(Plain-text document sources)
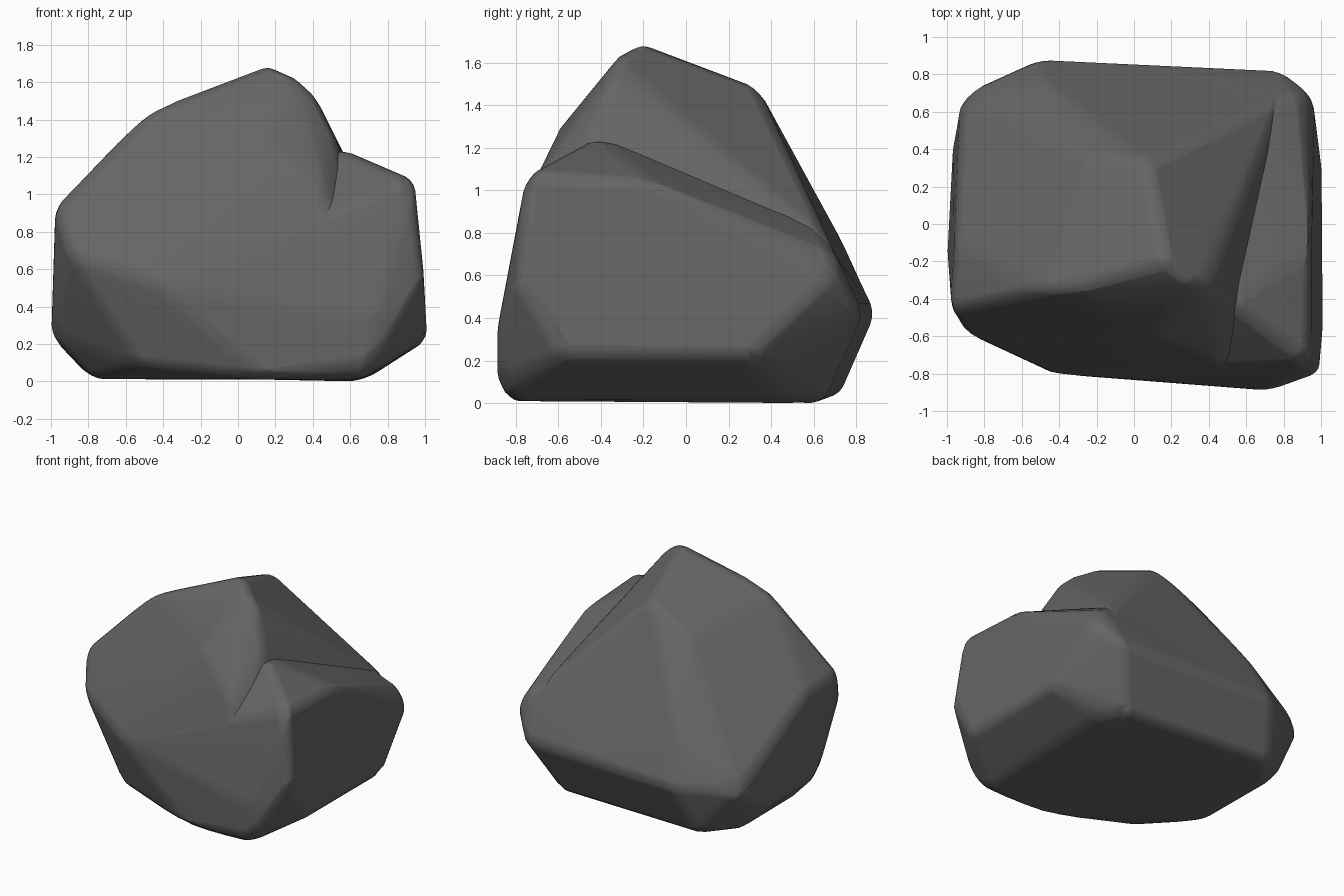
import bpy, bmesh, math
from mathutils import Vector

cube = bpy.data.objects.get("Cube")
if cube:
    bpy.data.objects.remove(cube)

stone = bpy.data.materials.new("dark grey stone")
stone.use_nodes = True
GREY = (0.13, 0.13, 0.13, 1)
stone.diffuse_color = GREY
bsdf = next(n for n in stone.node_tree.nodes if n.type == 'BSDF_PRINCIPLED')
bsdf.inputs["Base Color"].default_value = GREY
bsdf.inputs["Roughness"].default_value = 0.9


def chunk(name, corners, width):
    """A faceted stone: the hull of a few corners with softly worn edges."""
    bm = bmesh.new()
    for c in corners:
        bm.verts.new(Vector(c))
    bmesh.ops.convex_hull(bm, input=bm.verts)
    loose = [v for v in bm.verts if not v.link_faces]
    bmesh.ops.delete(bm, geom=loose, context='VERTS')
    bmesh.ops.dissolve_limit(bm, angle_limit=math.radians(6),
                             verts=bm.verts, edges=bm.edges)
    bmesh.ops.recalc_face_normals(bm, faces=bm.faces)
    mesh = bpy.data.meshes.new(name)
    bm.to_mesh(mesh)
    bm.free()
    mesh.materials.append(stone)
    ob = bpy.data.objects.new(name, mesh)
    bpy.context.collection.objects.link(ob)
    bevel = ob.modifiers.new("worn edges", 'BEVEL')
    bevel.width = width
    bevel.segments = 3
    bevel.limit_method = 'ANGLE'
    bevel.angle_limit = math.radians(12)
    bpy.ops.object.select_all(action='DESELECT')
    ob.select_set(True)
    bpy.context.view_layer.objects.active = ob
    bpy.ops.object.shade_smooth_by_angle(angle=math.radians(40))
    normals = ob.modifiers.new("soft shading", 'WEIGHTED_NORMAL')
    normals.keep_sharp = True


# Corners shared by both stones along the front, back and underside
shared = [(.6, .64, 0), (.66, -.8, .01), (.15, -.84, .01), (.72, -.89, .1),
          (.72, -.89, .34), (-.45, -.8, .53), (.8, .83, .42), (-.5, .89, .42)]

# Main boulder: undercut front right corner, bulging waist, leaning peak
underside = [(-.77, -.2, .01), (-.8, .5, .03), (-.62, .72, .03), (-.52, -.64, .08)]
waist = [(-1, -.18, .25), (-.98, .4, .22), (-.9, -.59, .68), (-.92, .7, .42)]
shoulder = [(-.98, -.46, .93), (-.96, -.1, .9), (-.62, .56, .85), (-.42, .74, .77)]
peak = [(-.5, -.36, 1.43), (-.33, -.34, 1.51), (.17, -.2, 1.7),
        (.3, -.31, 1.64), (.4, -.33, 1.55), (.53, -.45, 1.28),
        (.12, -.6, 1.29), (.07, .33, 1.5), (-.28, .36, 1.31)]
skirt = [(.46, -.74, 1.0), (.68, .62, .87), (.8, .68, .75)]
chunk("main_boulder", shared + underside + waist + shoulder + peak + skirt, .06)

# Side slab: the lower shoulder with a sloping ledge beneath the peak
ledge = [(.94, -.75, 1.08), (.8, -.68, 1.1), (.95, -.16, 1.04),
         (.52, -.42, 1.26), (.68, .62, .84), (.88, .7, .7)]
slab_side = [(1, -.79, .58), (1.01, -.58, .22), (1.01, .3, .22),
             (.96, .68, .58), (.7, .42, .02)]
chunk("side_slab", shared + ledge + slab_side, .06)
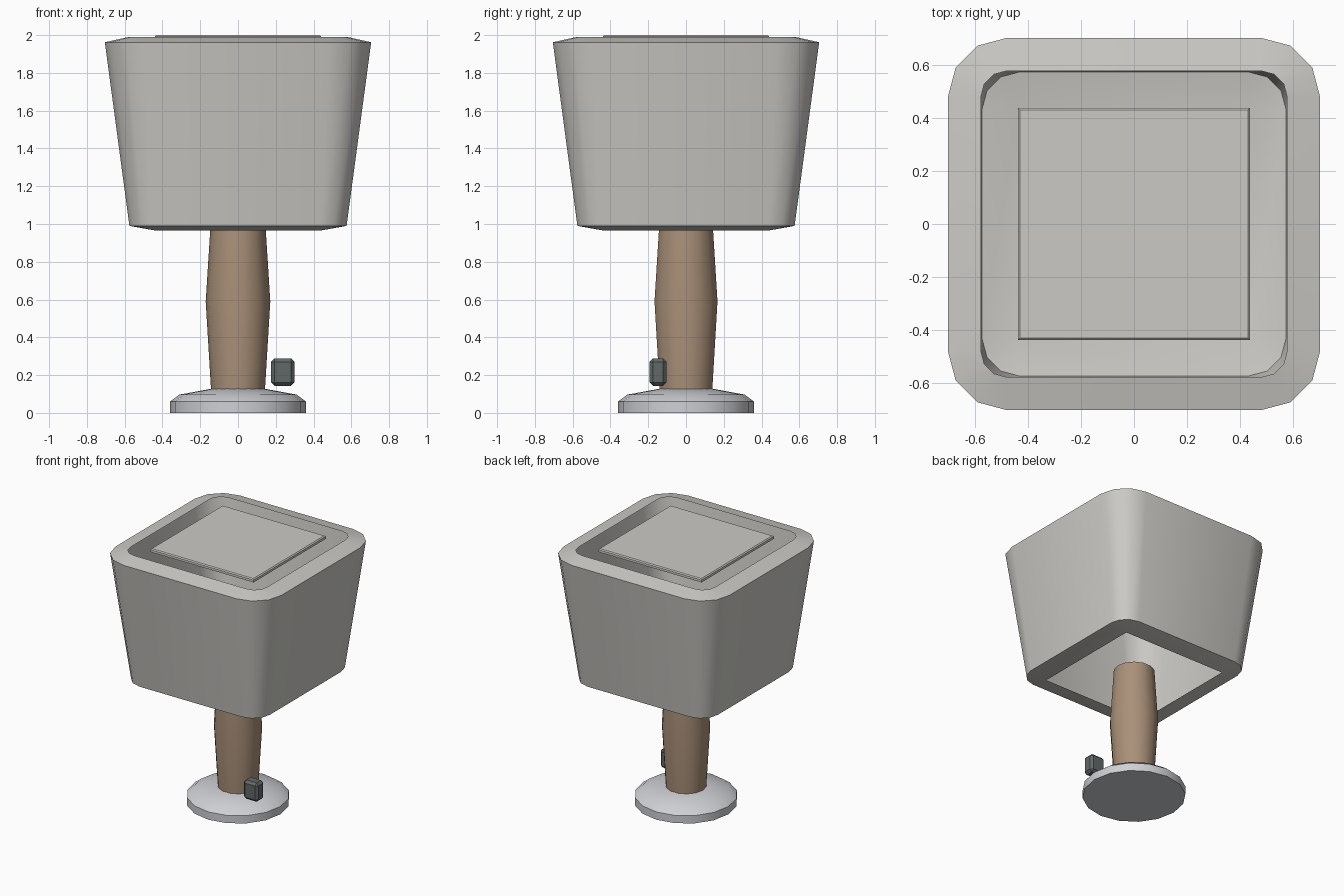
import bpy, bmesh, math

if "Cube" in bpy.data.objects:
    bpy.data.objects.remove(bpy.data.objects["Cube"])


def make_object(name, bm, color=None, angle=35):
    bmesh.ops.recalc_face_normals(bm, faces=bm.faces)
    mesh = bpy.data.meshes.new(name)
    bm.to_mesh(mesh)
    bm.free()
    obj = bpy.data.objects.new(name, mesh)
    bpy.context.collection.objects.link(obj)
    if color:
        mat = bpy.data.materials.new(name + "_material")
        mat.diffuse_color = (*color, 1)
        mat.use_nodes = True
        mat.node_tree.nodes["Principled BSDF"].inputs["Base Color"].default_value = mat.diffuse_color
        mesh.materials.append(mat)
    if angle:
        bpy.ops.object.select_all(action='DESELECT')
        obj.select_set(True)
        bpy.context.view_layer.objects.active = obj
        bpy.ops.object.shade_smooth_by_angle(angle=math.radians(angle))
    return obj


def loft(rings, cap=False):
    """Bridge rings of equal point count with quads."""
    bm = bmesh.new()
    loops = [[bm.verts.new(p) for p in ring] for ring in rings]
    n = len(loops[0])
    for a, b in zip(loops, loops[1:]):
        for i in range(n):
            j = (i + 1) % n
            bm.faces.new((a[i], a[j], b[j], b[i]))
    if cap:
        bm.faces.new(loops[0][::-1])
        bm.faces.new(loops[-1])
    bmesh.ops.remove_doubles(bm, verts=bm.verts, dist=1e-5)
    return bm


def circle(r, z, sides):
    return [(r * math.cos(2 * math.pi * i / sides),
             r * math.sin(2 * math.pi * i / sides), z) for i in range(sides)]


def rounded_square(core, radius, z, segs=3):
    """Square of half size core, grown outward by radius with round corners."""
    pts = []
    for q in range(4):
        mid = math.radians(45 + 90 * q)
        cx = math.copysign(core, math.cos(mid))
        cy = math.copysign(core, math.sin(mid))
        for s in range(segs + 1):
            a = math.radians(90 * q + 90 * s / segs)
            pts.append((cx + radius * math.cos(a), cy + radius * math.sin(a), z))
    return pts


# Round foot
base_profile = [(0.36, 0), (0.36, 0.06), (0.31, 0.097), (0.14, 0.128)]
make_object("base", loft([circle(r, z, 16) for r, z in base_profile], True),
            (0.62, 0.63, 0.66))

# Bulging wooden stem
stem_profile = [(0.142, 0.11), (0.171, 0.59), (0.145, 1.0)]
make_object("stem", loft([circle(r, z, 14) for r, z in stem_profile], True),
            (0.40, 0.28, 0.19))

# Hollow single-walled shade, open at the top and bottom
shade_profile = [(0.435, 0, 0.965), (0.435, 0.14, 0.99),
                 (0.48, 0.225, 1.962), (0.48, 0.10, 1.99)]
shade = make_object("shade", loft([rounded_square(*p) for p in shade_profile]),
                    (0.60, 0.59, 0.56))

# Thin square panel floating in the top opening
make_object("top_panel", loft([rounded_square(0.44, 0, 1.975),
                               rounded_square(0.44, 0, 1.993),
                               rounded_square(0.432, 0, 2.0)], True),
            (0.60, 0.59, 0.56), None)

# Small bevelled switch beside the stem
bm = bmesh.new()
bmesh.ops.create_cube(bm, size=1)
bmesh.ops.scale(bm, vec=(0.124, 0.09, 0.145), verts=bm.verts)
bmesh.ops.translate(bm, vec=(0.237, -0.148, 0.216), verts=bm.verts)
bmesh.ops.bevel(bm, geom=bm.edges[:], offset=0.018, segments=1, affect='EDGES')
make_object("switch", bm, (0.12, 0.14, 0.14), None)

## [Assignment]
Please print all the entries exactly as written, but drop the pictures.

## [Solution to the problem]
import bpy, bmesh, math
from mathutils import Vector

cube = bpy.data.objects.get("Cube")
if cube:
    bpy.data.objects.remove(cube)

stone = bpy.data.materials.new("dark grey stone")
stone.use_nodes = True
GREY = (0.13, 0.13, 0.13, 1)
stone.diffuse_color = GREY
bsdf = next(n for n in stone.node_tree.nodes if n.type == 'BSDF_PRINCIPLED')
bsdf.inputs["Base Color"].default_value = GREY
bsdf.inputs["Roughness"].default_value = 0.9


def chunk(name, corners, width):
    """A faceted stone: the hull of a few corners with softly worn edges."""
    bm = bmesh.new()
    for c in corners:
        bm.verts.new(Vector(c))
    bmesh.ops.convex_hull(bm, input=bm.verts)
    loose = [v for v in bm.verts if not v.link_faces]
    bmesh.ops.delete(bm, geom=loose, context='VERTS')
    bmesh.ops.dissolve_limit(bm, angle_limit=math.radians(6),
                             verts=bm.verts, edges=bm.edges)
    bmesh.ops.recalc_face_normals(bm, faces=bm.faces)
    mesh = bpy.data.meshes.new(name)
    bm.to_mesh(mesh)
    bm.free()
    mesh.materials.append(stone)
    ob = bpy.data.objects.new(name, mesh)
    bpy.context.collection.objects.link(ob)
    bevel = ob.modifiers.new("worn edges", 'BEVEL')
    bevel.width = width
    bevel.segments = 3
    bevel.limit_method = 'ANGLE'
    bevel.angle_limit = math.radians(12)
    bpy.ops.object.select_all(action='DESELECT')
    ob.select_set(True)
    bpy.context.view_layer.objects.active = ob
    bpy.ops.object.shade_smooth_by_angle(angle=math.radians(40))
    normals = ob.modifiers.new("soft shading", 'WEIGHTED_NORMAL')
    normals.keep_sharp = True


# Corners shared by both stones along the front, back and underside
shared = [(.6, .64, 0), (.66, -.8, .01), (.15, -.84, .01), (.72, -.89, .1),
          (.72, -.89, .34), (-.45, -.8, .53), (.8, .83, .42), (-.5, .89, .42)]

# Main boulder: undercut front right corner, bulging waist, leaning peak
underside = [(-.77, -.2, .01), (-.8, .5, .03), (-.62, .72, .03), (-.52, -.64, .08)]
waist = [(-1, -.18, .25), (-.98, .4, .22), (-.9, -.59, .68), (-.92, .7, .42)]
shoulder = [(-.98, -.46, .93), (-.96, -.1, .9), (-.62, .56, .85), (-.42, .74, .77)]
peak = [(-.5, -.36, 1.43), (-.33, -.34, 1.51), (.17, -.2, 1.7),
        (.3, -.31, 1.64), (.4, -.33, 1.55), (.53, -.45, 1.28),
        (.12, -.6, 1.29), (.07, .33, 1.5), (-.28, .36, 1.31)]
skirt = [(.46, -.74, 1.0), (.68, .62, .87), (.8, .68, .75)]
chunk("main_boulder", shared + underside + waist + shoulder + peak + skirt, .06)

# Side slab: the lower shoulder with a sloping ledge beneath the peak
ledge = [(.94, -.75, 1.08), (.8, -.68, 1.1), (.95, -.16, 1.04),
         (.52, -.42, 1.26), (.68, .62, .84), (.88, .7, .7)]
slab_side = [(1, -.79, .58), (1.01, -.58, .22), (1.01, .3, .22),
             (.96, .68, .58), (.7, .42, .02)]
chunk("side_slab", shared + ledge + slab_side, .06)
import bpy, bmesh, math

if "Cube" in bpy.data.objects:
    bpy.data.objects.remove(bpy.data.objects["Cube"])


def make_object(name, bm, color=None, angle=35):
    bmesh.ops.recalc_face_normals(bm, faces=bm.faces)
    mesh = bpy.data.meshes.new(name)
    bm.to_mesh(mesh)
    bm.free()
    obj = bpy.data.objects.new(name, mesh)
    bpy.context.collection.objects.link(obj)
    if color:
        mat = bpy.data.materials.new(name + "_material")
        mat.diffuse_color = (*color, 1)
        mat.use_nodes = True
        mat.node_tree.nodes["Principled BSDF"].inputs["Base Color"].default_value = mat.diffuse_color
        mesh.materials.append(mat)
    if angle:
        bpy.ops.object.select_all(action='DESELECT')
        obj.select_set(True)
        bpy.context.view_layer.objects.active = obj
        bpy.ops.object.shade_smooth_by_angle(angle=math.radians(angle))
    return obj


def loft(rings, cap=False):
    """Bridge rings of equal point count with quads."""
    bm = bmesh.new()
    loops = [[bm.verts.new(p) for p in ring] for ring in rings]
    n = len(loops[0])
    for a, b in zip(loops, loops[1:]):
        for i in range(n):
            j = (i + 1) % n
            bm.faces.new((a[i], a[j], b[j], b[i]))
    if cap:
        bm.faces.new(loops[0][::-1])
        bm.faces.new(loops[-1])
    bmesh.ops.remove_doubles(bm, verts=bm.verts, dist=1e-5)
    return bm


def circle(r, z, sides):
    return [(r * math.cos(2 * math.pi * i / sides),
             r * math.sin(2 * math.pi * i / sides), z) for i in range(sides)]


def rounded_square(core, radius, z, segs=3):
    """Square of half size core, grown outward by radius with round corners."""
    pts = []
    for q in range(4):
        mid = math.radians(45 + 90 * q)
        cx = math.copysign(core, math.cos(mid))
        cy = math.copysign(core, math.sin(mid))
        for s in range(segs + 1):
            a = math.radians(90 * q + 90 * s / segs)
            pts.append((cx + radius * math.cos(a), cy + radius * math.sin(a), z))
    return pts


# Round foot
base_profile = [(0.36, 0), (0.36, 0.06), (0.31, 0.097), (0.14, 0.128)]
make_object("base", loft([circle(r, z, 16) for r, z in base_profile], True),
            (0.62, 0.63, 0.66))

# Bulging wooden stem
stem_profile = [(0.142, 0.11), (0.171, 0.59), (0.145, 1.0)]
make_object("stem", loft([circle(r, z, 14) for r, z in stem_profile], True),
            (0.40, 0.28, 0.19))

# Hollow single-walled shade, open at the top and bottom
shade_profile = [(0.435, 0, 0.965), (0.435, 0.14, 0.99),
                 (0.48, 0.225, 1.962), (0.48, 0.10, 1.99)]
shade = make_object("shade", loft([rounded_square(*p) for p in shade_profile]),
                    (0.60, 0.59, 0.56))

# Thin square panel floating in the top opening
make_object("top_panel", loft([rounded_square(0.44, 0, 1.975),
                               rounded_square(0.44, 0, 1.993),
                               rounded_square(0.432, 0, 2.0)], True),
            (0.60, 0.59, 0.56), None)

# Small bevelled switch beside the stem
bm = bmesh.new()
bmesh.ops.create_cube(bm, size=1)
bmesh.ops.scale(bm, vec=(0.124, 0.09, 0.145), verts=bm.verts)
bmesh.ops.translate(bm, vec=(0.237, -0.148, 0.216), verts=bm.verts)
bmesh.ops.bevel(bm, geom=bm.edges[:], offset=0.018, segments=1, affect='EDGES')
make_object("switch", bm, (0.12, 0.14, 0.14), None)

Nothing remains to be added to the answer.